Another highlight was seeing my mom meet Ron Rash, whose most recent book is the short story collection Burning Bright. My mom had recently chosen Rash's Saints at the River for her book club to read and was eager to praise the story's setting and themes, which led to a great conversation in her group.
Although introducing Louis Sachar and hearing him read from The Cardturner was a major thrill, my favorite part about moderating his session was observing his interactions with fans. Teachers, grandmothers, elementary school kids, college students . . . I couldn't believe the range of people who showed up to get books—sometimes boxes of books—signed by their favorite author.
Meeting authors is definitely a perk of book festivals, but my true favorite thing is seeing so many passionate readers in one place—and loaded down with books. My first day at the festival, while waiting to have books signed by Audrey Niffenegger, I met a gentleman who couldn't wait to get his copy of The Time Traveler's Wife autographed. He was carrying a bag of hardbacks that must have weighed 50 pounds. On the top was Island Beneath the Sea, which I reviewed for BookPage in April. (He must have been carrying that one for fun, since Isabel Allende was not at the festival.) So, we had a nice chat about Allende while we stood in line. How much do you love bonding with strangers over books?
Book festivals take place year-round, all around the country. For example, the Texas Book Festival starts on Saturday—will any readers of The Book Case be there?
Here at BookPage we are getting very excited about this weekend's Southern Festival of Books, held right here in Nashville.
It would be impossible to see everyone at the SFoB, but I am going to do my best to hear:
If you can't make it, follow the action live on Twitter with the #SoFest hashtag. Visit The Book Case next week for a report on all the festivities.

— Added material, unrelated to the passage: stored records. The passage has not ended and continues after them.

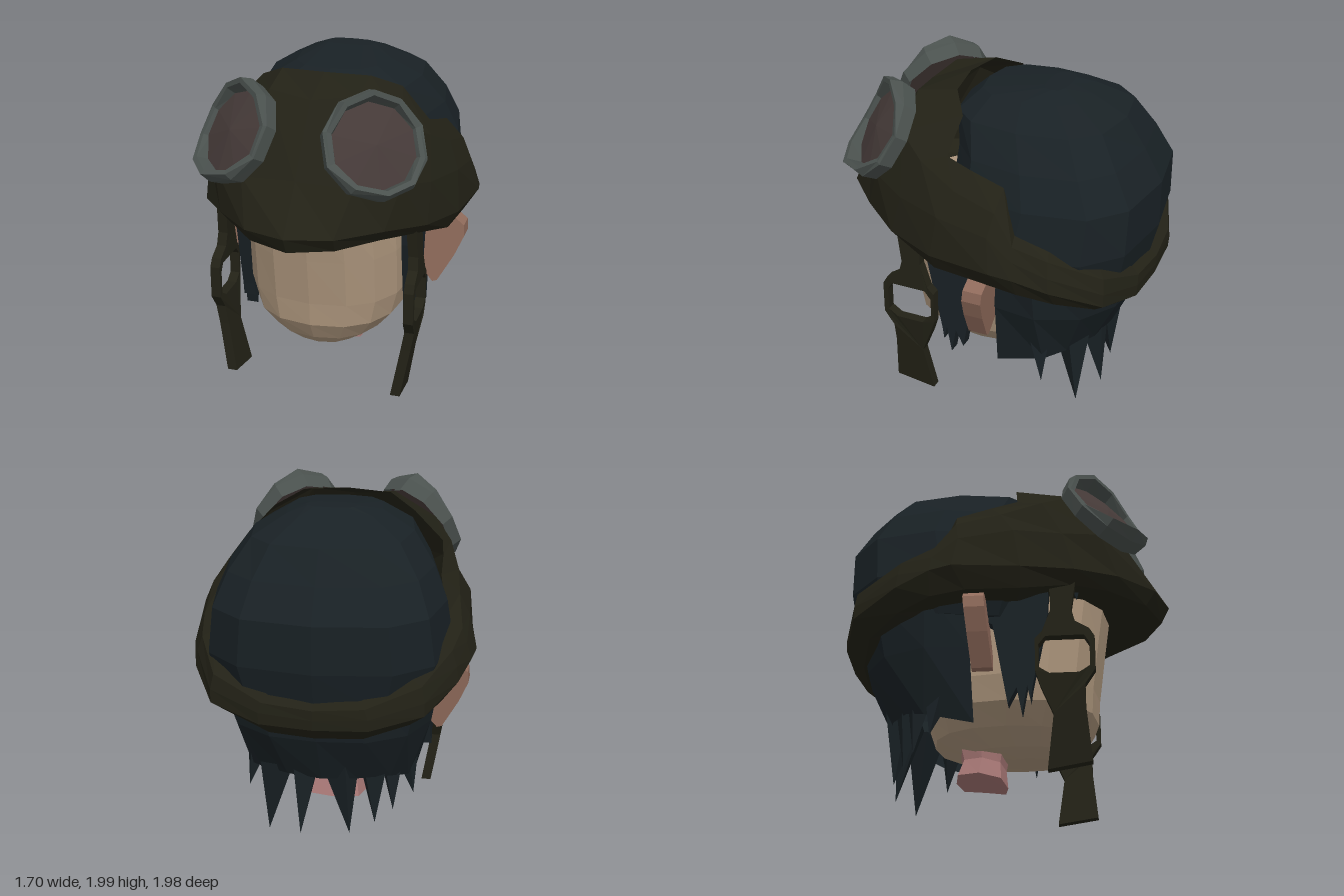
import * as THREE from 'three';

const mat = (color) => new THREE.MeshStandardMaterial({ color, flatShading: true, side: THREE.DoubleSide });
const V = (x, y, z) => new THREE.Vector3(x, y, z);

// Skin a grid of points: rows run downwards, columns run to the right seen from outside
function grid(rows, closed, cap = false) {
  const n = rows[0].length, pos = [], idx = [];
  rows.forEach((row) => row.forEach((p) => pos.push(...p)));
  for (let i = 0; i < rows.length - 1; i++) {
    for (let j = 0; j < (closed ? n : n - 1); j++) {
      const k = (j + 1) % n, a = i * n + j, b = i * n + k;
      idx.push(a, a + n, b + n, a, b + n, b);
    }
  }
  if (cap) {
    const last = (rows.length - 1) * n;
    for (let j = 1; j < n - 1; j++) idx.push(0, j, j + 1, last, last + j + 1, last + j);
  }
  const g = new THREE.BufferGeometry();
  g.setAttribute('position', new THREE.Float32BufferAttribute(pos, 3));
  g.setIndex(idx);
  g.computeVertexNormals();
  return g;
}

// Rounded-square horizontal ring: height, half width, front z, back z
function ring([y, hw, zf, zb], n, power) {
  const round = (v) => Math.sign(v) * Math.abs(v) ** (2 / power);
  return Array.from({ length: n }, (_, i) => {
    const t = (i / n) * Math.PI * 2;
    return [hw * round(Math.sin(t)), y, (zf + zb) / 2 + ((zf - zb) / 2) * round(Math.cos(t))];
  });
}

// Plate drawn as (z, y) points, starting at x and growing outwards by depth
function sidePlate(points, x, depth, hole) {
  const shape = new THREE.Shape(points.map((p) => new THREE.Vector2(...p)));
  if (hole) shape.holes.push(new THREE.Path(hole.map((p) => new THREE.Vector2(...p))));
  return new THREE.ExtrudeGeometry(shape, { depth, bevelEnabled: false })
    .rotateY(-Math.PI / 2).translate(x + depth, 0, 0);
}

function bend(geometry, rule) {
  const p = geometry.attributes.position, v = V();
  for (let i = 0; i < p.count; i++) {
    rule(v.fromBufferAttribute(p, i));
    p.setXYZ(i, v.x, v.y, v.z);
  }
  geometry.computeVertexNormals();
  return geometry;
}

export function createModel() {
  const model = new THREE.Group();
  const hair = mat(0x192125), cloth = mat(0x222116), skin = mat(0xac957c);
  const earSkin = mat(0x906b5b), neckSkin = mat(0xa87876), metal = mat(0x4a514e), glass = mat(0x453a38);

  const add = (name, geometry, material) => {
    const m = new THREE.Mesh(geometry, material);
    m.name = name;
    model.add(m);
    return m;
  };
  // Left part and its mirror image
  const pair = (name, geometry, material) => {
    add('left' + name, geometry, material);
    add('right' + name, geometry, material).scale.x = -1;
  };

  // Face and jaw
  const faceRings = [
    [1.2, 0.48, 0.62, -0.5], [0.92, 0.5, 0.58, -0.5], [0.62, 0.5, 0.54, -0.5], [0.47, 0.46, 0.53, -0.5],
    [0.35, 0.36, 0.46, -0.46], [0.27, 0.23, 0.37, -0.28], [0.24, 0.1, 0.28, -0.02],
  ];
  add('face', grid(faceRings.map((r) => ring(r, 16, 2.35)), true, true), skin);

  // Neck stump, dipping at the front
  const neckRings = [[0.4, 0.2, 0.0, -0.34], [0.23, 0.17, -0.03, -0.29], [0.13, 0.19, -0.02, -0.33]];
  const neck = grid(neckRings.map((r) => ring(r, 8, 3.5)), true, true);
  add('neck', bend(neck, (v) => { v.y -= Math.max(0, v.z + 0.1) * 0.5; }), neckSkin);

  // Ears: thin plates standing out sideways and leaning back
  const earShape = new THREE.Shape([
    [0.5, 0.72], [0.62, 0.58], [0.65, 0.59], [0.75, 0.77], [0.805, 0.9], [0.8, 0.97], [0.72, 1.03], [0.5, 1.05],
  ].map((p) => new THREE.Vector2(...p)));
  const ear = new THREE.ExtrudeGeometry(earShape, { depth: 0.12, bevelEnabled: false });
  pair('Ear', bend(ear, (v) => { v.z += -0.17 - (v.y - 0.6) * 0.1; }), earSkin);

  // Crown of the hair
  const crownRings = [
    [2.0, 0.15, -0.28, -0.42], [1.955, 0.28, 0.1, -0.55], [1.85, 0.47, 0.22, -0.76], [1.67, 0.6, 0.18, -0.88],
    [1.48, 0.68, 0.2, -0.99], [1.2, 0.72, 0.3, -0.99], [0.95, 0.64, 0.2, -0.93],
  ];
  add('hairCrown', grid(crownRings.map((r) => ring(r, 12, 2.75)), true, true), hair);

  // Back hair, wrapped from ear to ear
  const half = [
    [[0.6, 1.1, -0.1], [0.67, 1.1, -0.45], [0.57, 1.1, -0.76], [0.3, 1.1, -0.91], [0, 1.1, -0.95]],
    [[0.58, 0.75, -0.19], [0.61, 0.75, -0.45], [0.5, 0.75, -0.7], [0.28, 0.75, -0.84], [0, 0.75, -0.87]],
    [[0.5, 0.32, -0.17], [0.48, 0.39, -0.46], [0.39, 0.43, -0.58], [0.21, 0.45, -0.69], [0, 0.45, -0.73]],
  ];
  const flip = ([x, y, z]) => [-x, y, z];
  add('backHair', grid(half.map((r) => [...r, ...r.slice(0, -1).reverse().map(flip)]), false), hair);

  // Loose strands: base x, base y, base z, tip x, tip y, tip z, radius
  const strands = [
    [0.29, 0.55, -0.57, 0.34, 0.04, -0.63, 0.12], [0.1, 0.55, -0.64, 0.13, 0.07, -0.72, 0.11],
    [-0.1, 0.55, -0.64, -0.16, 0.08, -0.68, 0.12], [-0.28, 0.55, -0.57, -0.3, 0.12, -0.6, 0.11],
    [-0.38, 0.55, -0.5, -0.4, 0.18, -0.53, 0.09],
    [0.44, 0.55, -0.42, 0.5, 0.24, -0.46, 0.09], [-0.45, 0.55, -0.38, -0.51, 0.25, -0.42, 0.09],
    [0.41, 1.2, 0.48, 0.39, 1.08, 0.5, 0.05], [-0.46, 1.2, 0.42, -0.48, 1.08, 0.43, 0.05],
  ];
  for (const [bx, by, bz, tx, ty, tz, r] of strands) {
    const base = V(bx, by, bz), tip = V(tx, ty, tz), dir = tip.clone().sub(base);
    const strand = add('hairStrand', new THREE.ConeGeometry(r, dir.length(), 4), hair);
    strand.position.copy(base).add(tip).multiplyScalar(0.5);
    strand.quaternion.setFromUnitVectors(V(0, 1, 0), dir.normalize());
  }

  // Side locks in front of the ears
  pair('SideLock', sidePlate([
    [0.27, 1.18], [0.26, 0.95], [0.17, 0.5], [0.16, 0.42], [0.14, 0.51], [0.11, 0.34], [0.08, 0.5],
    [0.03, 0.4], [-0.01, 0.62], [-0.06, 0.9], [-0.18, 0.97], [-0.18, 1.18],
  ], 0.49, 0.075), hair);

  // Cap: half columns from front to back, each running from lower edge to upper edge
  const crownColumns = [
    [[0, 1.14, 0.94], [0, 1.24, 0.99], [0, 1.5, 0.77], [0, 1.88, 0.48], [0, 1.97, 0.22]],
    [[0.25, 1.14, 0.84], [0.26, 1.23, 0.9], [0.33, 1.48, 0.74], [0.26, 1.91, 0.44], [0.27, 1.96, 0.18]],
    [[0.46, 1.14, 0.62], [0.49, 1.22, 0.68], [0.56, 1.47, 0.58], [0.53, 1.76, 0.41], [0.43, 1.88, 0.07]],
    [[0.62, 1.11, 0.4], [0.68, 1.18, 0.43], [0.68, 1.42, 0.36], [0.64, 1.66, 0.24], [0.6, 1.7, 0.09]],
    [[0.74, 1.04, 0.12], [0.8, 1.15, 0.12], [0.78, 1.4, 0.08], [0.71, 1.55, 0], [0.62, 1.65, -0.07]],
    [[0.77, 1.03, -0.2], [0.85, 1.15, -0.27], [0.8, 1.35, -0.24], [0.74, 1.48, -0.26], [0.63, 1.59, -0.27]],
  ];
  const bandColumns = [
    [[0.76, 1.0, -0.4], [0.83, 1.13, -0.4], [0.8, 1.23, -0.39], [0.77, 1.31, -0.38], [0.67, 1.36, -0.36]],
    [[0.68, 0.94, -0.6], [0.77, 1.06, -0.6], [0.76, 1.15, -0.59], [0.73, 1.24, -0.58], [0.66, 1.28, -0.56]],
    [[0.52, 0.86, -0.79], [0.61, 0.95, -0.87], [0.61, 1.03, -0.87], [0.59, 1.12, -0.86], [0.52, 1.15, -0.81]],
    [[0.27, 0.79, -0.87], [0.31, 0.88, -0.97], [0.31, 0.95, -0.975], [0.29, 1.01, -0.97], [0.26, 1.04, -0.92]],
    [[0, 0.78, -0.89], [0, 0.87, -0.985], [0, 0.93, -0.99], [0, 0.99, -0.99], [0, 1.02, -0.94]],
  ];
  const halfCap = [...crownColumns, ...bandColumns];
  const columns = [...halfCap, ...halfCap.slice(1, -1).reverse().map((c) => c.map(flip))];
  const capRows = [4, 3, 2, 1, 0].map((i) => columns.map((c) => c[i]));
  capRows.push(columns.map(([[x, y, z]]) => [x * 0.78, y, z * 0.65])); // underside
  add('cap', grid(capRows, true), cloth);

  // Hanging chin straps with a buckle opening, tapering inwards at the bottom
  const strap = sidePlate([
    [0.46, 1.25], [0.43, 1.15], [0.4, 0.95], [0.42, 0.87], [0.5, 0.82], [0.53, 0.77], [0.53, 0.57], [0.47, 0.48],
    [0.47, 0.36], [0.5, 0.05], [0.25, 0.01], [0.29, 0.32], [0.22, 0.48], [0.19, 0.57], [0.19, 0.77],
    [0.23, 0.81], [0.28, 0.95], [0.27, 1.25],
  ], 0.575, 0.06, [
    [0.47, 0.78], [0.5, 0.73], [0.5, 0.59], [0.44, 0.55], [0.27, 0.55], [0.21, 0.59], [0.21, 0.73], [0.25, 0.78],
  ]);
  pair('Strap', bend(strap, (v) => { v.x -= 0.17 * Math.max(0, 0.5 - v.y) + 0.05 * Math.max(0, v.y - 0.8); }), cloth);

  // Goggles set into the cap, facing up and outwards
  const rim = new THREE.LatheGeometry([
    [0.25, -0.03], [0.265, 0.07], [0.295, 0.08], [0.315, 0.01], [0.3, -0.08],
  ].map((p) => new THREE.Vector2(...p)), 10);
  // The lip stands tall above and below the lens and sinks away at its two sides
  bend(rim, (v) => {
    const side = (v.x * 0.76 - v.z * 0.65) / Math.hypot(v.x, v.z);
    if (v.y > 0) v.y *= 1.1 - 1.1 * side * side;
  });
  const lens = new THREE.ConeGeometry(0.275, 0.04, 10);
  const turn = new THREE.Quaternion().setFromUnitVectors(V(0, 1, 0), V(0.55, 0.5, 0.65).normalize());
  for (const g of [rim, lens]) g.applyQuaternion(turn).translate(0.42, 1.705, 0.625);
  pair('GoggleRim', rim, metal);
  pair('GoggleLens', lens, glass);

  return model;
}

Mr. Peanut came out yesterday, and the BookPage staff rang in the publication at a packed reading/signing at Davis-Kidd Booksellers and a party at a local restaurant. Author Adam Ross is originally from New York, though he said Mr. Peanut is his "Nashville book" since he started working on it about 15 years ago after he moved to town with his wife.
In BookPage, reviewer Jillian Quint gave a perfect description of the novel: "Through three men’s interlocking though asymmetrical narratives, Mr. Peanut tells the story of all marital strife—with an emphasis on the ugly side, replete with violence, pain, inertia, manipulation, sexual longing and destruction." As you might imagine, the story is complex, and I won't describe it other than to say it's got one of the most interesting and unique structures I've seen in a book all year. (I finished it two nights ago and stayed up until 2 a.m. reading. Ross told me he thinks the book is best read in "chunks," and I agree—you won't want to put it down, anyway.)
If you have the opportunity to see Ross on tour, I would go for it, as Ross (a child actor—and you could tell from his expressive voice) was an entertaining reader and very engaged with the audience. See the cities he's visiting here.
Notoriously harsh Michiko Kakutani called Ross "an enormously talented writer" in the New York Times and Mr. Peanut "induced nightmares" in Stephen King. Last night, people who had either started or finished Mr. Peanut were noticeably excited about the book, and here at BookPage editors have been fighting over review copies. I think it's safe to say that Ross's debut novel is already a hit, and there will be many readers eagerly waiting for his next project: story collection Ladies & Gentlemen.
Have you read Mr. Peanut? Is it on your TBR list? What authors have you enjoyed meeting?